What is required » Return exactly those lines of the material below that fall between the line holding "across the bars" and the line holding "between the crossings", inclusive.

Input records »

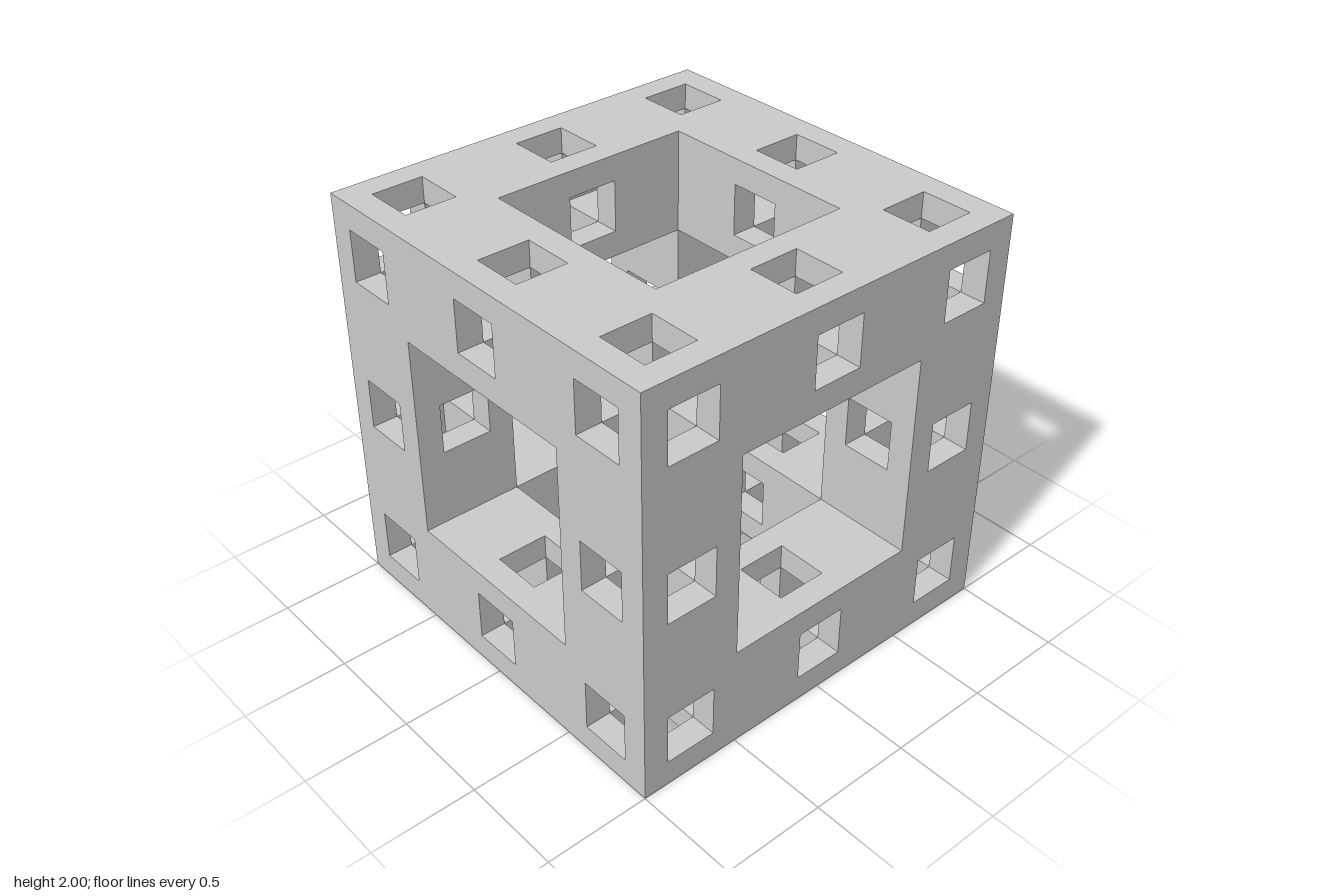
import * as THREE from 'three';
import { mergeGeometries } from 'three/addons/utils/BufferGeometryUtils.js';

const OUTER = 1;      // half size of the cube
const INNER = 0.5;    // half size of the large openings
const MID = 0.75;     // centre line of the frame bars
const HOLE = 0.25;    // width of the small square tunnels

// Small tunnels seen along one axis: four through the corners, four across the bars
const corners = [[-MID, -MID], [MID, -MID], [MID, MID], [-MID, MID]];
const middles = [[0, -MID], [MID, 0], [0, MID], [-MID, 0]];

function rect(path, x, y, w, h) {
  path.moveTo(x - w / 2, y - h / 2);
  path.lineTo(x + w / 2, y - h / 2);
  path.lineTo(x + w / 2, y + h / 2);
  path.lineTo(x - w / 2, y + h / 2);
  path.closePath();
  return path;
}

// Flat panel facing +z with square holes given as [x, y, size]
function panel(x, y, w, h, holes) {
  const shape = rect(new THREE.Shape(), x, y, w, h);
  for (const [hx, hy, s] of holes) shape.holes.push(rect(new THREE.Path(), hx, hy, s, s));
  return new THREE.ShapeGeometry(shape);
}

// Inward-facing square sleeve along z, broken where cross tunnels meet it
function tunnel(x, y, spans) {
  const walls = [];
  for (const [a, b] of spans) {
    for (let k = 0; k < 4; k++) {
      walls.push(new THREE.PlaneGeometry(HOLE, b - a)
        .rotateX(-Math.PI / 2)
        .translate(0, -HOLE / 2, (a + b) / 2)
        .rotateZ(k * Math.PI / 2));
    }
  }
  return mergeGeometries(walls).translate(x, y, 0);
}

export function createModel() {
  const model = new THREE.Group();
  model.name = 'perforatedCubeFrame';
  const material = new THREE.MeshStandardMaterial({ color: 0xcccccc, flatShading: true });

  // Outer face: one large opening and eight small ones
  const outerFace = panel(0, 0, 2 * OUTER, 2 * OUTER,
    [[0, 0, 2 * INNER], ...[...corners, ...middles].map(([x, y]) => [x, y, HOLE])])
    .translate(0, 0, OUTER);

  // Inner bar faces, looking at the centre of the cube
  const innerFaces = mergeGeometries(middles.map(([x, y]) =>
    panel(x, y, x ? 0.5 : 1, x ? 1 : 0.5, [[x, y, HOLE]]))).translate(0, 0, -INNER);

  // Tunnel walls between the crossings
  const near = MID - HOLE / 2, far = MID + HOLE / 2, h = HOLE / 2;
  const barSpans = [[-OUTER, -far], [-near, -h], [h, near], [far, OUTER]];
  const crossSpans = [[-OUTER, -far], [-near, -INNER], [INNER, near], [far, OUTER]];
  const tunnels = mergeGeometries([
    ...corners.map(([x, y]) => tunnel(x, y, barSpans)),
    ...middles.map(([x, y]) => tunnel(x, y, crossSpans)),
  ]);

  // The same set of surfaces repeats along each of the three axes
  const axes = { depth: [0, 0], width: [0, Math.PI / 2], height: [Math.PI / 2, 0] };
  for (const [name, [rx, ry]] of Object.entries(axes)) {
    const axis = new THREE.Group();
    axis.name = name + 'Axis';
    axis.rotation.set(rx, ry, 0);
    axis.position.y = OUTER;

    const add = (part, geometry, turn = 0) => {
      const mesh = new THREE.Mesh(geometry, material);
      mesh.name = part;
      mesh.rotation.y = turn;
      axis.add(mesh);
    };
    for (const turn of [0, Math.PI]) {
      add('outerFace', outerFace, turn);
      add('innerBarFaces', innerFaces, turn);
    }
    add('tunnelWalls', tunnels);
    model.add(axis);
  }
  return model;
}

Written answer »
// Small tunnels seen along one axis: four through the corners, four across the bars
const corners = [[-MID, -MID], [MID, -MID], [MID, MID], [-MID, MID]];
const middles = [[0, -MID], [MID, 0], [0, MID], [-MID, 0]];

function rect(path, x, y, w, h) {
  path.moveTo(x - w / 2, y - h / 2);
  path.lineTo(x + w / 2, y - h / 2);
  path.lineTo(x + w / 2, y + h / 2);
  path.lineTo(x - w / 2, y + h / 2);
  path.closePath();
  return path;
}

// Flat panel facing +z with square holes given as [x, y, size]
function panel(x, y, w, h, holes) {
  const shape = rect(new THREE.Shape(), x, y, w, h);
  for (const [hx, hy, s] of holes) shape.holes.push(rect(new THREE.Path(), hx, hy, s, s));
  return new THREE.ShapeGeometry(shape);
}

// Inward-facing square sleeve along z, broken where cross tunnels meet it
function tunnel(x, y, spans) {
  const walls = [];
  for (const [a, b] of spans) {
    for (let k = 0; k < 4; k++) {
      walls.push(new THREE.PlaneGeometry(HOLE, b - a)
        .rotateX(-Math.PI / 2)
        .translate(0, -HOLE / 2, (a + b) / 2)
        .rotateZ(k * Math.PI / 2));
    }
  }
  return mergeGeometries(walls).translate(x, y, 0);
}

export function createModel() {
  const model = new THREE.Group();
  model.name = 'perforatedCubeFrame';
  const material = new THREE.MeshStandardMaterial({ color: 0xcccccc, flatShading: true });

  // Outer face: one large opening and eight small ones
  const outerFace = panel(0, 0, 2 * OUTER, 2 * OUTER,
    [[0, 0, 2 * INNER], ...[...corners, ...middles].map(([x, y]) => [x, y, HOLE])])
    .translate(0, 0, OUTER);

  // Inner bar faces, looking at the centre of the cube
  const innerFaces = mergeGeometries(middles.map(([x, y]) =>
    panel(x, y, x ? 0.5 : 1, x ? 1 : 0.5, [[x, y, HOLE]]))).translate(0, 0, -INNER);

  // Tunnel walls between the crossings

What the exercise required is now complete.